BEGIN MATERIALS PROVIDED

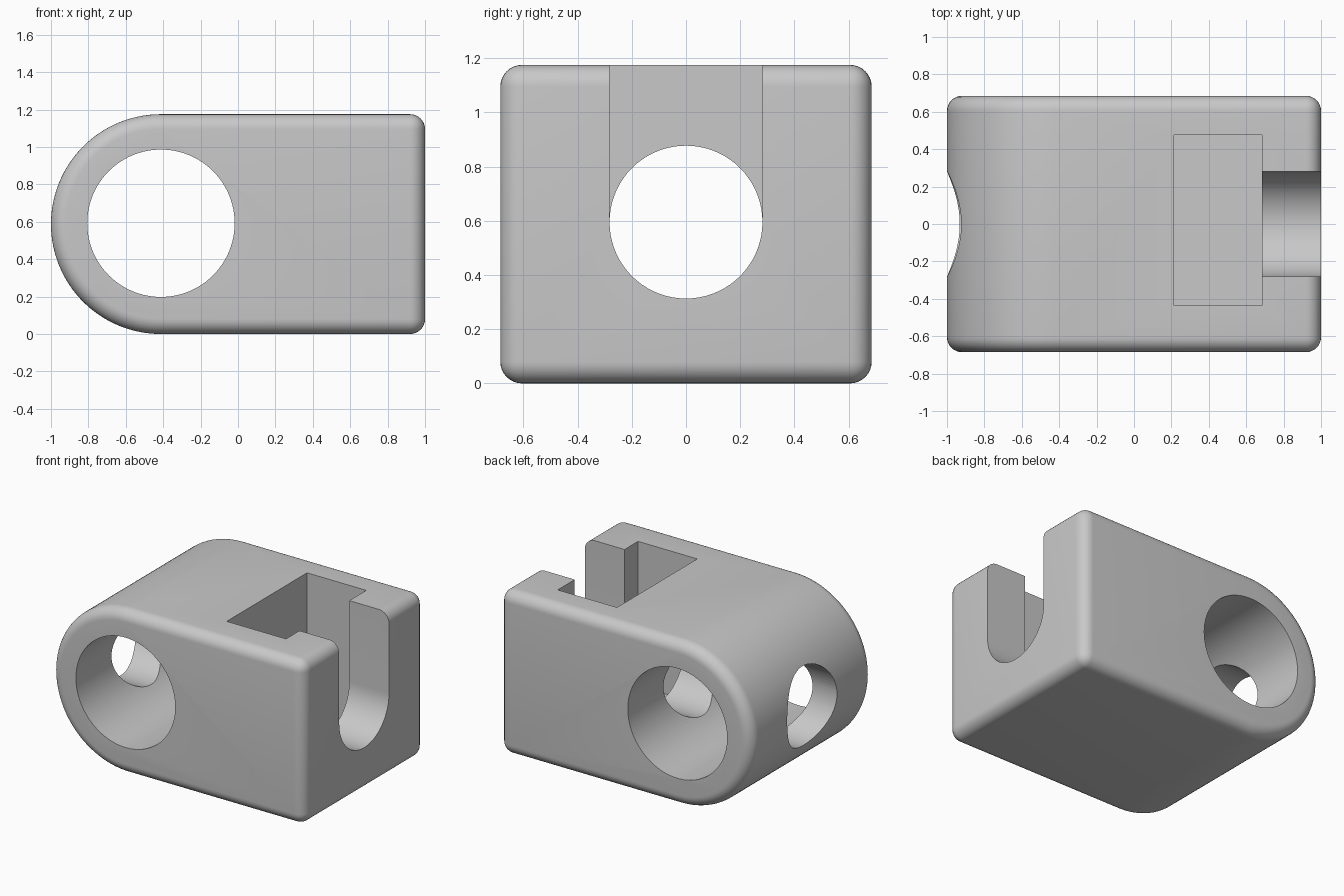
import bpy, bmesh, math

if "Cube" in bpy.data.objects:
    bpy.data.objects.remove(bpy.data.objects["Cube"])

H, HALF_Y, R = 1.175, 0.685, 0.5875   # height, half depth, round end radius
MID = H / 2
FILLET = 0.08

grey = bpy.data.materials.new("light grey")
grey.diffuse_color = (0.58, 0.58, 0.58, 1)
grey.use_nodes = True
grey.node_tree.nodes["Principled BSDF"].inputs["Base Color"].default_value = grey.diffuse_color


def arc(cx, cy, r, start, end, n):
    """Points on an arc, angles in degrees, both ends included."""
    return [(cx + r * math.cos(math.radians(start + (end - start) * i / n)),
             cy + r * math.sin(math.radians(start + (end - start) * i / n)))
            for i in range(n + 1)]


def prism(name, profile, axis, lo, hi):
    """Extrude a closed 2D profile along x, y or z between lo and hi."""
    place = {"x": lambda u, v, w: (w, u, v),
             "y": lambda u, v, w: (u, w, v),
             "z": lambda u, v, w: (u, v, w)}[axis]
    bm = bmesh.new()
    a = [bm.verts.new(place(u, v, lo)) for u, v in profile]
    b = [bm.verts.new(place(u, v, hi)) for u, v in profile]
    bm.faces.new(a)
    bm.faces.new(b)
    n = len(a)
    for i in range(n):
        j = (i + 1) % n
        bm.faces.new((a[i], a[j], b[j], b[i]))
    bmesh.ops.recalc_face_normals(bm, faces=bm.faces)
    mesh = bpy.data.meshes.new(name)
    bm.to_mesh(mesh)
    bm.free()
    mesh.materials.append(grey)
    obj = bpy.data.objects.new(name, mesh)
    bpy.context.collection.objects.link(obj)
    return obj


# Body: block with a half-round end, all outer edges filleted
outline = [(1, 0), (1, H)] + arc(-1 + R, MID, R, 90, 270, 64)
body = prism("clamp_body", outline, "y", -HALF_Y, HALF_Y)
bevel = body.modifiers.new("fillet", "BEVEL")
bevel.width = FILLET
bevel.segments = 8
bevel.limit_method = "ANGLE"
bevel.angle_limit = math.radians(40)
bevel.use_clamp_overlap = False

# Cutters: cross bore, lengthwise bolt hole, nut pocket, open-topped bolt slot
r_bolt, z_bolt = 0.282, 0.595
cutters = [
    prism("cross_bore", arc(-0.412, 0.592, 0.394, 0, 360, 96)[:-1], "y", -1, 1),
    prism("nut_pocket", [(0.215, -0.435), (0.685, -0.435), (0.685, 0.475), (0.215, 0.475)],
          "z", 0.14, 1.5),
    prism("bolt_hole", arc(0, z_bolt, r_bolt, 0, 360, 72)[:-1], "x", -1.3, 0.45),
    prism("bolt_slot", arc(0, z_bolt, r_bolt, 180, 360, 36) + [(r_bolt, 1.5), (-r_bolt, 1.5)],
          "x", 0.45, 1.3),
]
for cutter in cutters:
    cut = body.modifiers.new(cutter.name, "BOOLEAN")
    cut.operation = "DIFFERENCE"
    cut.solver = "EXACT"
    cut.object = cutter

# Apply everything, drop the cutters, smooth the curved faces
bpy.context.view_layer.objects.active = body
body.select_set(True)
for mod in list(body.modifiers):
    bpy.ops.object.modifier_apply(modifier=mod.name)
for cutter in cutters:
    bpy.data.objects.remove(cutter)
bpy.ops.object.shade_smooth_by_angle(angle=math.radians(30))
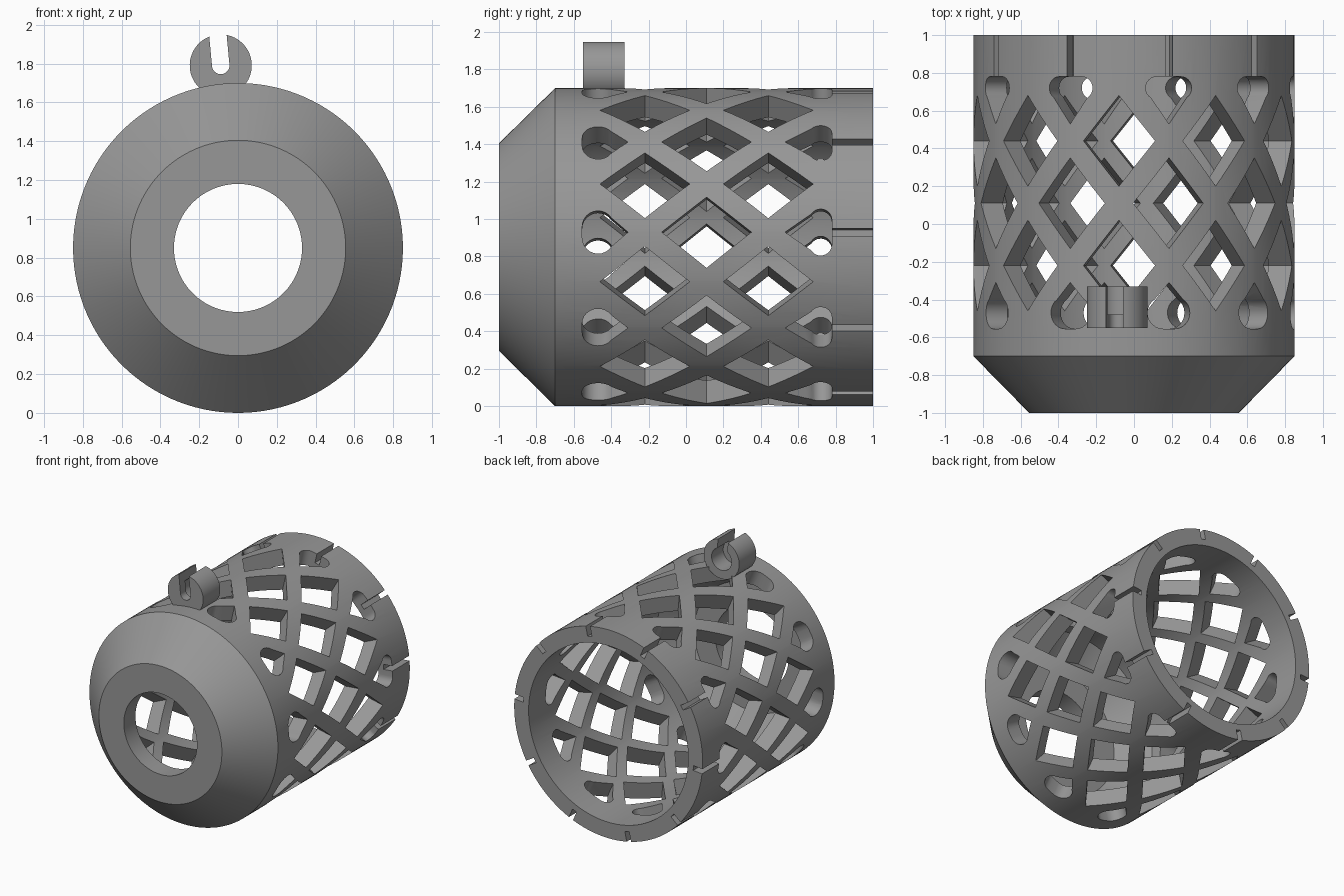
import bpy, bmesh, math
from mathutils import Matrix, Vector

if "Cube" in bpy.data.objects:
    bpy.data.objects.remove(bpy.data.objects["Cube"])

AXIS = Matrix.Translation((0, 0, 0.85))      # tube axis runs along y at this height
COUNT, STEP, PHASE = 10, 36.0, 12.6          # openings around the tube, degrees from top

grey = bpy.data.materials.new("mid_grey")
grey.diffuse_color = (0.31, 0.31, 0.31, 1)
grey.use_nodes = True
grey.node_tree.nodes["Principled BSDF"].inputs["Base Color"].default_value = grey.diffuse_color


def around(deg):
    return AXIS @ Matrix.Rotation(math.radians(deg), 4, 'Y')


def prism(bm, base, offset, matrix):
    """Extrude a closed outline by an offset."""
    offset = Vector(offset)
    a = [bm.verts.new(matrix @ Vector(p)) for p in base]
    b = [bm.verts.new(matrix @ (Vector(p) + offset)) for p in base]
    faces = [bm.faces.new(a), bm.faces.new(b[::-1])]
    n = len(a)
    for i in range(n):
        faces.append(bm.faces.new((a[i], b[i], b[(i + 1) % n], a[(i + 1) % n])))
    bmesh.ops.recalc_face_normals(bm, faces=faces)


def make(name, bm):
    me = bpy.data.meshes.new(name)
    bm.to_mesh(me)
    bm.free()
    ob = bpy.data.objects.new(name, me)
    bpy.context.collection.objects.link(ob)
    me.materials.append(grey)
    return ob


def select(ob):
    bpy.ops.object.select_all(action='DESELECT')
    ob.select_set(True)
    bpy.context.view_layer.objects.active = ob


def cut(ob, cutter):
    cutter.hide_render = True
    mod = ob.modifiers.new("cut", 'BOOLEAN')
    mod.operation, mod.solver, mod.object = 'DIFFERENCE', 'EXACT', cutter
    select(ob)
    bpy.ops.object.modifier_apply(modifier=mod.name)
    bpy.data.objects.remove(cutter)


def teardrop(tip, end, half, r):
    """Pointed at y = tip, rounded corners of radius r at y = end."""
    s = 1 if end > tip else -1
    cy, cx = end - s * r, half - r
    # tangent from the tip to the corner circle
    d = math.hypot(cx, cy - tip)
    start = -(math.pi / 2 - math.atan2(cx, abs(cy - tip)) - math.acos(r / d)) - math.pi / 2
    start = max(-1.0, min(0.0, start))
    arc = [start + (math.pi / 2 - start) * i / 10 for i in range(11)]
    side = [(cx + r * math.cos(t), cy + s * r * math.sin(t)) for t in arc]
    pts = [(0, tip)] + side + [(-x, y) for x, y in reversed(side)]
    return [(x, y, 0.6) for x, y in pts]


# Tube body: revolved wall with a tapered front end and round front opening
profile = [(0.33, -1), (0.555, -1), (0.85, -0.70), (0.85, 1), (0.72, 1),
           (0.72, -0.65), (0.52, -0.85), (0.33, -0.85)]
SEG = 120
bm = bmesh.new()
rings = [[bm.verts.new(around(360 * i / SEG) @ Vector((0, y, r))) for r, y in profile]
         for i in range(SEG)]
for i in range(SEG):
    a, b = rings[i], rings[(i + 1) % SEG]
    for j in range(len(profile)):
        k = (j + 1) % len(profile)
        bm.faces.new((a[j], a[k], b[k], b[j]))
bmesh.ops.recalc_face_normals(bm, faces=bm.faces)
body = make("lattice_tube", bm)

# Lattice openings: three rows of diamonds and a teardrop row at each end
bm = bmesh.new()
for k in range(COUNT):
    for y, shift in ((-0.22, 18), (0.11, 0), (0.44, 18)):
        diamond = [(0.19, y, 0.6), (0, y + 0.24, 0.6), (-0.19, y, 0.6), (0, y - 0.24, 0.6)]
        prism(bm, diamond, (0, 0, 0.4), around(PHASE + shift + STEP * k))
    for drop in (teardrop(-0.31, -0.555, 0.115, 0.085), teardrop(0.53, 0.78, 0.125, 0.06)):
        prism(bm, drop, (0, 0, 0.4), around(PHASE + STEP * k))
cut(body, make("lattice_cutter", bm))

# Narrow grooves running to the back rim
bm = bmesh.new()
for k in range(COUNT):
    groove = [(-0.02, 0.74, 0.77), (0.02, 0.74, 0.77), (0.02, 1.1, 0.77), (-0.02, 1.1, 0.77)]
    prism(bm, groove, (0, 0, 0.2), around(PHASE + STEP * k))
cut(body, make("groove_cutter", bm))


# Open ring clip on top: narrow slot in front, wider bore behind
def clip_outline(y, bore, gap=0.045, r=0.16, n=40):
    a0, b0 = math.asin(gap / r), math.asin(min(1, gap / bore))
    if bore <= gap:
        b0 = math.pi / 2
    outer = [a0 + (2 * math.pi - 2 * a0) * i / n for i in range(n + 1)]
    inner = [b0 + (2 * math.pi - 2 * b0) * i / n for i in range(n + 1)]
    pts = [(r * math.sin(t), r * math.cos(t)) for t in outer]
    pts += [(bore * math.sin(t), bore * math.cos(t)) for t in reversed(inner)]
    return [(x, y, z + 0.945) for x, z in pts]


bm = bmesh.new()
tilt = around(PHASE - 18)
prism(bm, clip_outline(-0.55, 0.045), (0, 0.07, 0), tilt)
prism(bm, clip_outline(-0.48, 0.09), (0, 0.15, 0), tilt)
clip = make("ring_clip", bm)

for ob in (body, clip):
    select(ob)
    bpy.ops.object.shade_smooth_by_angle(angle=math.radians(25))
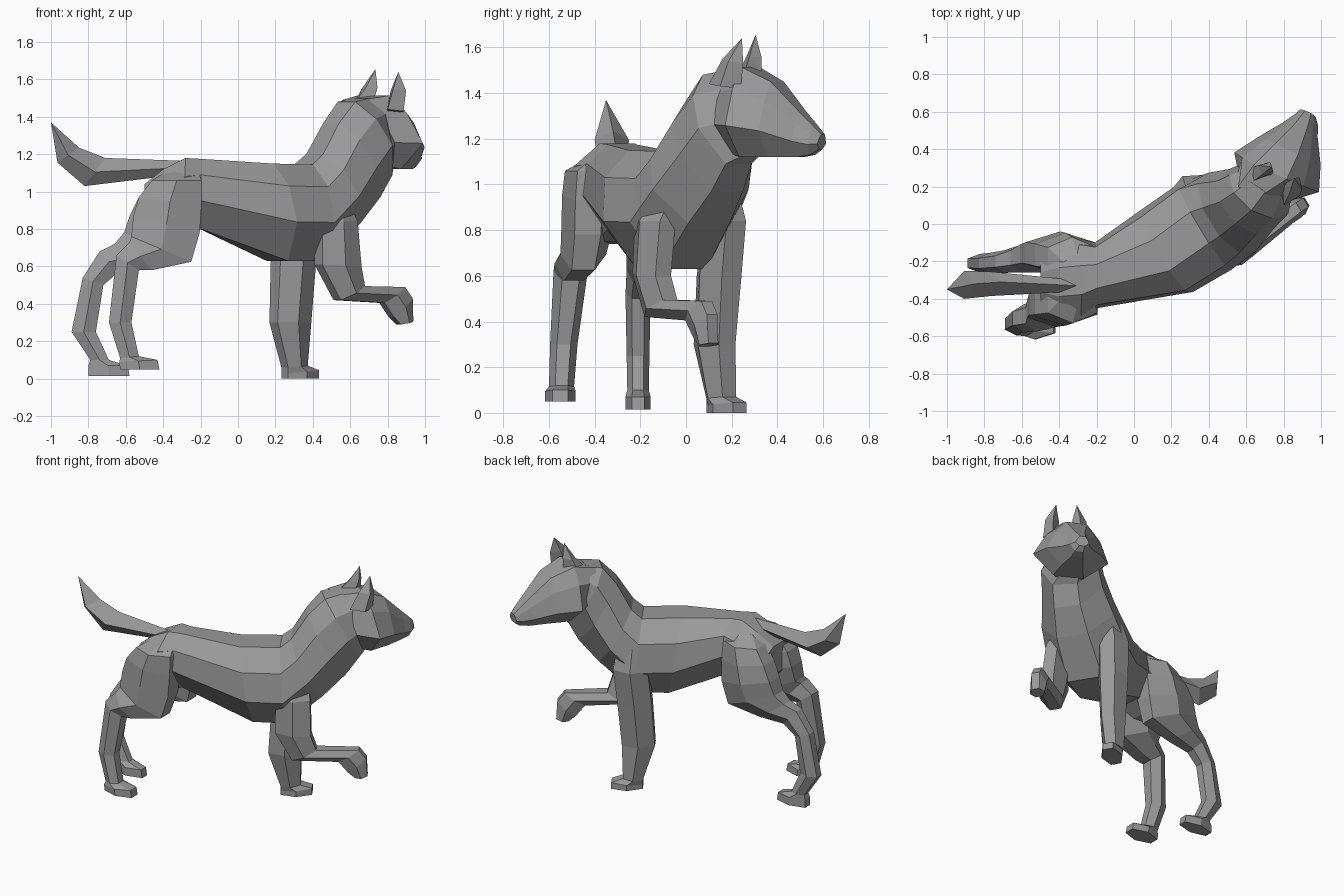
import bpy, bmesh, math
from mathutils import Vector

fur = bpy.data.materials.new("grey fur")
fur.diffuse_color = (0.32, 0.32, 0.32, 1)

# Half cross-sections: (position from first to second end, share of half-width)
BODY = [(0, .36), (.23, .88), (.6, 1), (1, .43)]
HEAD = [(0, .38), (.25, .72), (.65, 1), (1, .4)]
LIMB = [(0, .5), (.5, 1), (1, .5)]
DIAMOND = [(0, 0), (.5, 1), (1, 0)]


def loft(name, profile, rings):
    """Skin rings given as (end a, end b, yaw in degrees, half-width)."""
    bm = bmesh.new()
    loops = []
    for a, b, yaw, w in rings:
        a, b, r = Vector(a), Vector(b), math.radians(yaw)
        side = Vector((math.sin(r), -math.cos(r), 0))
        pts = [a.lerp(b, t) + side * w * k for t, k in profile]
        pts += [a.lerp(b, t) - side * w * k for t, k in reversed(profile)]
        loops.append([bm.verts.new(p) for p in pts])
    n = len(loops[0])
    for p, q in zip(loops, loops[1:]):
        for i in range(n):
            j = (i + 1) % n
            bm.faces.new((p[i], p[j], q[j], q[i]))
    bm.faces.new(loops[0])
    bm.faces.new(loops[-1])
    bmesh.ops.remove_doubles(bm, verts=bm.verts, dist=0.0005)
    bmesh.ops.recalc_face_normals(bm, faces=bm.faces)
    me = bpy.data.meshes.new(name)
    bm.to_mesh(me)
    bm.free()
    me.materials.append(fur)
    ob = bpy.data.objects.new(name, me)
    bpy.context.collection.objects.link(ob)
    return ob


def hind_leg(name, rows):
    """Rows: front x, z, back x, z, y, half-width."""
    return loft(name, LIMB, [((xf, y, zf), (xb, y, zb), 0, w)
                             for xf, zf, xb, zb, y, w in rows])


# Torso and neck, turning from the hips towards the head
torso = loft("body", BODY, [
    ((-.50, -.31, 1.04), (-.50, -.31, .84), 0, .15),
    ((-.40, -.31, 1.12), (-.42, -.31, .74), 0, .215),
    ((-.28, -.30, 1.18), (-.30, -.30, .75), 0, .215),
    ((-.20, -.28, 1.175), (-.20, -.27, .80), 3, .175),
    ((.14, -.17, 1.15), (.21, -.12, .63), 31, .26),
    ((.35, -.02, 1.145), (.40, -.01, .63), 31, .27),
    ((.41, .01, 1.20), (.60, .10, .83), 31, .245),
    ((.50, .06, 1.37), (.71, .18, .97), 36, .20),
    ((.58, .12, 1.48), (.77, .23, 1.09), 45, .185),
    ((.66, .20, 1.50), (.78, .29, 1.13), 55, .14)])

# Head with wide cheeks and tapering muzzle
head = loft("head", HEAD, [
    ((.61, .17, 1.49), (.74, .22, 1.14), 60, .16),
    ((.73, .28, 1.515), (.78, .275, 1.12), 65, .25),
    ((.815, .40, 1.45), (.845, .39, 1.12), 65, .18),
    ((.885, .51, 1.32), (.895, .50, 1.12), 65, .10),
    ((.915, .565, 1.26), (.925, .555, 1.13), 65, .068),
    ((.93, .60, 1.22), (.93, .59, 1.155), 65, .045)])

# Ears
left_ear = loft("left_ear", DIAMOND, [
    ((.72, .33, 1.46), (.61, .21, 1.46), 65, .055),
    ((.73, .33, 1.56), (.68, .26, 1.55), 65, .045),
    ((.735, .305, 1.655), (.735, .305, 1.655), 65, 0)])
right_ear = loft("right_ear", DIAMOND, [
    ((.88, .24, 1.42), (.80, .10, 1.44), 65, .05),
    ((.885, .25, 1.53), (.83, .16, 1.55), 65, .045),
    ((.857, .245, 1.64), (.857, .245, 1.64), 65, 0)])

# Tail with upturned tip
tail = loft("tail", DIAMOND, [
    ((-.30, -.33, 1.165), (-.32, -.33, 1.09), 0, .03),
    ((-.71, -.31, 1.18), (-.82, -.33, 1.03), 0, .065),
    ((-.85, -.32, 1.235), (-.965, -.33, 1.155), 0, .075),
    ((-1.0, -.35, 1.37), (-1.0, -.35, 1.37), 0, 0)])

# Raised right front leg
right_fore = loft("right_front_leg", LIMB, [
    ((.56, -.02, .99), (.43, -.10, .99), 31, .06),
    ((.62, -.08, .84), (.43, -.19, .84), 31, .08),
    ((.64, -.10, .60), (.43, -.20, .61), 31, .08),
    ((.66, -.07, .495), (.53, -.15, .42), 31, .075),
    ((.88, .09, .49), (.77, .02, .405), 31, .055),
    ((.92, .115, .43), (.82, .055, .33), 31, .055),
    ((.925, .12, .305), (.86, .08, .29), 31, .05)])

# Standing left front leg
left_fore = loft("left_front_leg", LIMB, [
    ((.40, .19, .99), (.23, .09, .99), 31, .08),
    ((.41, .22, .84), (.21, .12, .84), 31, .10),
    ((.39, .20, .60), (.20, .09, .60), 31, .10),
    ((.37, .18, .30), (.19, .07, .30), 31, .085),
    ((.355, .19, .07), (.25, .12, .06), 31, .07),
    ((.415, .235, .045), (.25, .12, .03), 31, .07),
    ((.415, .235, 0), (.25, .12, 0), 31, .07)])

# Hind legs: thigh, hock, shank and paw
right_hind = hind_leg("right_hind_leg", [
    (-.22, 1.13, -.38, 1.11, -.36, .06),
    (-.195, 1.06, -.46, 1.06, -.42, .11),
    (-.195, .93, -.53, .97, -.425, .118),
    (-.205, .78, -.56, .87, -.43, .115),
    (-.25, .625, -.57, .76, -.45, .10),
    (-.46, .58, -.58, .73, -.49, .085),
    (-.53, .58, -.65, .66, -.505, .075),
    (-.57, .30, -.69, .30, -.535, .06),
    (-.53, .12, -.63, .11, -.545, .055),
    (-.43, .10, -.635, .09, -.55, .067),
    (-.42, .05, -.63, .05, -.55, .067)])
left_hind = hind_leg("left_hind_leg", [
    (-.22, 1.13, -.38, 1.11, -.23, .06),
    (-.20, 1.06, -.46, 1.06, -.18, .11),
    (-.20, .93, -.53, .97, -.165, .118),
    (-.21, .78, -.58, .87, -.155, .115),
    (-.25, .63, -.61, .78, -.16, .10),
    (-.48, .585, -.66, .72, -.18, .08),
    (-.64, .57, -.74, .68, -.20, .06),
    (-.72, .50, -.83, .54, -.21, .055),
    (-.76, .25, -.89, .25, -.21, .05),
    (-.69, .10, -.79, .10, -.21, .047),
    (-.59, .07, -.80, .07, -.21, .055),
    (-.58, .015, -.80, .015, -.21, .055)])

# Weld all parts into one continuous skin
parts = [head, left_ear, right_ear, tail,
         right_fore, left_fore, right_hind, left_hind]
for part in parts:
    mod = torso.modifiers.new("weld " + part.name, 'BOOLEAN')
    mod.operation, mod.solver, mod.object = 'UNION', 'EXACT', part
graph = bpy.context.evaluated_depsgraph_get()
skin = bpy.data.meshes.new_from_object(torso.evaluated_get(graph))
torso.modifiers.clear()
torso.data = skin
for part in parts:
    bpy.data.objects.remove(part)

END MATERIALS PROVIDED

DIRECTIONS FOR THIS TASK -
Give again, exactly, the lines from the start of the data through the one holding "a closed 2D"; omit the pictures.

OUTPUT FOR THIS TASK -
import bpy, bmesh, math

if "Cube" in bpy.data.objects:
    bpy.data.objects.remove(bpy.data.objects["Cube"])

H, HALF_Y, R = 1.175, 0.685, 0.5875   # height, half depth, round end radius
MID = H / 2
FILLET = 0.08

grey = bpy.data.materials.new("light grey")
grey.diffuse_color = (0.58, 0.58, 0.58, 1)
grey.use_nodes = True
grey.node_tree.nodes["Principled BSDF"].inputs["Base Color"].default_value = grey.diffuse_color


def arc(cx, cy, r, start, end, n):
    """Points on an arc, angles in degrees, both ends included."""
    return [(cx + r * math.cos(math.radians(start + (end - start) * i / n)),
             cy + r * math.sin(math.radians(start + (end - start) * i / n)))
            for i in range(n + 1)]


def prism(name, profile, axis, lo, hi):
    """Extrude a closed 2D profile along x, y or z between lo and hi."""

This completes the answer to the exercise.